London based multi-instrumentalist and producer Harlequiin (aka Rory Simmons) is no stranger to breaking a few barriers and questioning the restraints of musical genres as he breaks away from the herdwith the release of his latest single ‘Young One’ out 19th March, submerging into promises of a fiercely strong solo artist.
The pensive mystery that is ‘Young One’, an industrial sounding piece of pop-house, with elements of both FKA Twigs and Bjork, diving into a Talking Heads-esque coda where drum machines and percussion clatter over a driving kick drum as it concocts 60s dreamlike imagery with wistful laments from the wonderful vocalist Amelka May.
Rory Simmons is a multi-instrumentalist, producer and composer who has worked as a session musician alongside the likes of Blur, Jamie Cullum, Paolo Nutini, and in the last 18 months has appeared on tracks from Labrinth, Mount Kimbie and toured with the Maccabees, as well as touring worldwide as a session musician. He has released under other alter-egos, collaborated and contributed to countless tracks, albums and projects in the electronic world as well as across pop, jazz, classical and film/TV worlds. Over the last 18 months, he has produced 2 EP’s for new breakthrough act ‘Eloise’ including her acclaimed last single ‘Now He Wears White’.
He has released 2 EP’s as Harlequiin with radio play and recognition from BBC Introducing, Wonderland, Sidewalk Hustle, High Snobiety among others, with his previous single ‘Something To Believe In’ remaining in the Amazing Radio Top 40 for 4 weeks.

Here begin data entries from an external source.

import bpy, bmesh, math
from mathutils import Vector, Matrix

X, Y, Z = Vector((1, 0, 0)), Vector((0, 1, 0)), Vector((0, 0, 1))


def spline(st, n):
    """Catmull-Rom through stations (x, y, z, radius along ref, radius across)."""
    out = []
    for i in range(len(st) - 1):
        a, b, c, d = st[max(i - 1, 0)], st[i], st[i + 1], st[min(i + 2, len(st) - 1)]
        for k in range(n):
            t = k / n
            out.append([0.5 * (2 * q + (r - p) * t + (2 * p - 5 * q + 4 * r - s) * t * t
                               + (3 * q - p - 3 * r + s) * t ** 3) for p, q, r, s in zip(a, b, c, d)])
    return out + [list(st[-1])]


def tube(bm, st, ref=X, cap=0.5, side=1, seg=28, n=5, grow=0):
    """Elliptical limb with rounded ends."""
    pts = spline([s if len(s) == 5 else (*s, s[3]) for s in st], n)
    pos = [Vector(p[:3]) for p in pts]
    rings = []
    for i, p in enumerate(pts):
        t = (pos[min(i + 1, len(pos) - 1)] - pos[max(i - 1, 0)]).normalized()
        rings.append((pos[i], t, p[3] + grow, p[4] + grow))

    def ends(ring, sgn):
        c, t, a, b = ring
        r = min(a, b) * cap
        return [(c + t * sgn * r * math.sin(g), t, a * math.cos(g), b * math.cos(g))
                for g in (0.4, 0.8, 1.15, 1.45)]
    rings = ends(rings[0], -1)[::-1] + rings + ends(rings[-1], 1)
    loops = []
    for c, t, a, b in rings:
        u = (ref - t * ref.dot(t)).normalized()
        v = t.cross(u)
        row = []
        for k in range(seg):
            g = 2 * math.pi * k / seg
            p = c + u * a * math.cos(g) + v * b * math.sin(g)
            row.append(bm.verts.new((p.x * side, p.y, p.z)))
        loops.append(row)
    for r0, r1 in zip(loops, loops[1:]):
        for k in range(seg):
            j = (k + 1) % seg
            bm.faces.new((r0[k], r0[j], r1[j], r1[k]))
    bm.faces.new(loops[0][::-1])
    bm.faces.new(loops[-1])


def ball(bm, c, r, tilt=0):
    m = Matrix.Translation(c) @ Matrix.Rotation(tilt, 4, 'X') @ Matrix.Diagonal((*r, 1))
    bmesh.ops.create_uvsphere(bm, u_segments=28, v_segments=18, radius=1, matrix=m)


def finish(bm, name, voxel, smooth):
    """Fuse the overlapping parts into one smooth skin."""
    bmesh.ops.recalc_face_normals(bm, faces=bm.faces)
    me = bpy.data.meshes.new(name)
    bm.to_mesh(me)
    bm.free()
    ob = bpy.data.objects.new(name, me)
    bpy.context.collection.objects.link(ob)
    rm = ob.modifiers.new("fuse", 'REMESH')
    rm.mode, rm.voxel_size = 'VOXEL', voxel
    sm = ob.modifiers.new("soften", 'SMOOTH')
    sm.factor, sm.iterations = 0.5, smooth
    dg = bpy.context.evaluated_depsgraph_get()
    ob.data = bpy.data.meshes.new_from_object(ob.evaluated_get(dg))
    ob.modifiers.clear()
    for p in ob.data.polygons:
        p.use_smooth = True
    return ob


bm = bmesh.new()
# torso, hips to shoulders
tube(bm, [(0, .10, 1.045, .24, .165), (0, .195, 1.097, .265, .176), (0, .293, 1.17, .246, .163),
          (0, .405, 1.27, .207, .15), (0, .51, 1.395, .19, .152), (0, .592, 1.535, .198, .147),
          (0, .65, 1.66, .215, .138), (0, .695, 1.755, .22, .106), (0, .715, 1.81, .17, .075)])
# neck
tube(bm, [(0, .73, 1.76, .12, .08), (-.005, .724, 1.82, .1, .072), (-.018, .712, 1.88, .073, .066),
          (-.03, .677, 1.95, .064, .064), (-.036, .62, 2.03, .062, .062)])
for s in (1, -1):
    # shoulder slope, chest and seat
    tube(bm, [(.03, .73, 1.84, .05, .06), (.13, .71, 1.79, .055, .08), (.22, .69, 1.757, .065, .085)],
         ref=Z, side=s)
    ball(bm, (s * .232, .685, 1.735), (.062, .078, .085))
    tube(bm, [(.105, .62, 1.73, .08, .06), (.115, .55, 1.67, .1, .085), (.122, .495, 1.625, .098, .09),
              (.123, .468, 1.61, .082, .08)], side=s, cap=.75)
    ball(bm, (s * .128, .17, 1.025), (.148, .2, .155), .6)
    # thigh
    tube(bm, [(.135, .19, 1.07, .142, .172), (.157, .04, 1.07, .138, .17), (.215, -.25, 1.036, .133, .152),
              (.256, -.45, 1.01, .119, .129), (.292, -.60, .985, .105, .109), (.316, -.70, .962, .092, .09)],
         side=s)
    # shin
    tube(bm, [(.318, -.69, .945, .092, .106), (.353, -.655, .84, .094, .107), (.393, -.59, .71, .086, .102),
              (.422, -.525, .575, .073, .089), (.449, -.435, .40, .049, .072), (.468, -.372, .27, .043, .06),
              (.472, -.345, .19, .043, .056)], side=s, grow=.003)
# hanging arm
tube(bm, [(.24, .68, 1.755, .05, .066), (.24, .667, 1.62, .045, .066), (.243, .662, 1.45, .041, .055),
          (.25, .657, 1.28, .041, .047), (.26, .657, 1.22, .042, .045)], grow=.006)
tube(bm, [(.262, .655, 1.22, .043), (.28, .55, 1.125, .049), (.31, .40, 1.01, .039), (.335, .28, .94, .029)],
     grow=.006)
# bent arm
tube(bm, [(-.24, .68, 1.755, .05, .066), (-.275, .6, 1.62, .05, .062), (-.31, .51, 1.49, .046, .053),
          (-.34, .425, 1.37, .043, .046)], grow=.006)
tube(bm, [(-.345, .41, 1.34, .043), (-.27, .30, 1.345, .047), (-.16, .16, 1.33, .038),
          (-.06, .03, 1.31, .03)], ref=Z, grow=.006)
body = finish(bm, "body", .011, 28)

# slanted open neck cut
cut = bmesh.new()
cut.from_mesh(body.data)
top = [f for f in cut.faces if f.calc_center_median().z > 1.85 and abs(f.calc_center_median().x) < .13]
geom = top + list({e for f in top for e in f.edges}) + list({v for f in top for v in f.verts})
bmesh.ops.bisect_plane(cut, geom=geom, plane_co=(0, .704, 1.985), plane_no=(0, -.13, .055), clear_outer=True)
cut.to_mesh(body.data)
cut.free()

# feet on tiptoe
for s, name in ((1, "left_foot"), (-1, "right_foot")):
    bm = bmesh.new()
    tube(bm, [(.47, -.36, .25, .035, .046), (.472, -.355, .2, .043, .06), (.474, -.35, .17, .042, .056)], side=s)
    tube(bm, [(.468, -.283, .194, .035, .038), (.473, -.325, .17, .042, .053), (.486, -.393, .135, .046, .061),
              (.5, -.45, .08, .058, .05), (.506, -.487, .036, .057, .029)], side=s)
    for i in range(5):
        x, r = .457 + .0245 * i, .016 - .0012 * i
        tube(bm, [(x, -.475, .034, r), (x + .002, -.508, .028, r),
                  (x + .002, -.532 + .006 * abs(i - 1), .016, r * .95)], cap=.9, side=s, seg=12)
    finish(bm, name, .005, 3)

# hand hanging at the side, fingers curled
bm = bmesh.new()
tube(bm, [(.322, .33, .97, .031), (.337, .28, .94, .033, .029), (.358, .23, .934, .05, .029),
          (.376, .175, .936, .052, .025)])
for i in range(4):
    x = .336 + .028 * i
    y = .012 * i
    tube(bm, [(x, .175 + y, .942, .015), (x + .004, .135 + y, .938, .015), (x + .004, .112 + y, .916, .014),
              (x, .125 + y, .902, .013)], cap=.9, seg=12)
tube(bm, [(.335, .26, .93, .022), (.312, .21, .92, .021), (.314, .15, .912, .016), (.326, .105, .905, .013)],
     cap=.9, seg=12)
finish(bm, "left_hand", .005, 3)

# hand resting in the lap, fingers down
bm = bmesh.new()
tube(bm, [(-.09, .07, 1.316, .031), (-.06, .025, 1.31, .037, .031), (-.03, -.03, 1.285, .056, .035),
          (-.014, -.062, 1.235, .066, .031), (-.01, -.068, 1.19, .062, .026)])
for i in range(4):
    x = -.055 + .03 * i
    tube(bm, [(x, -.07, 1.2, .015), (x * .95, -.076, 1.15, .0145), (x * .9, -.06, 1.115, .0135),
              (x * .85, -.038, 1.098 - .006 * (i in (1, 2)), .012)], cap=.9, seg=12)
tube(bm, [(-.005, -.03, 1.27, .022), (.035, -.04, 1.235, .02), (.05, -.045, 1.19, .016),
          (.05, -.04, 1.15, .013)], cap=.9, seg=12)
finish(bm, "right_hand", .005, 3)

The third EP is one to watch out for witha twisting, restless mix of electro, brooding RnB and alternative pop. It features guest vocalists Elliot Cole, Amelka May and FiniBearman. Influenced by Kelis, MIA, Flume and Jamie Lidell, swooping guitar lines are underpinned by deep kick drums and pulsing sequencers. The mature electro-soul of Sampha and James Blake is given a fierce new energy here, quaking 808s brood under ribbons of analog-synthesizers, the wonky swing of 90’s drum machines, and the gliding reverb drenched guitars on the edges of this deep song-writing.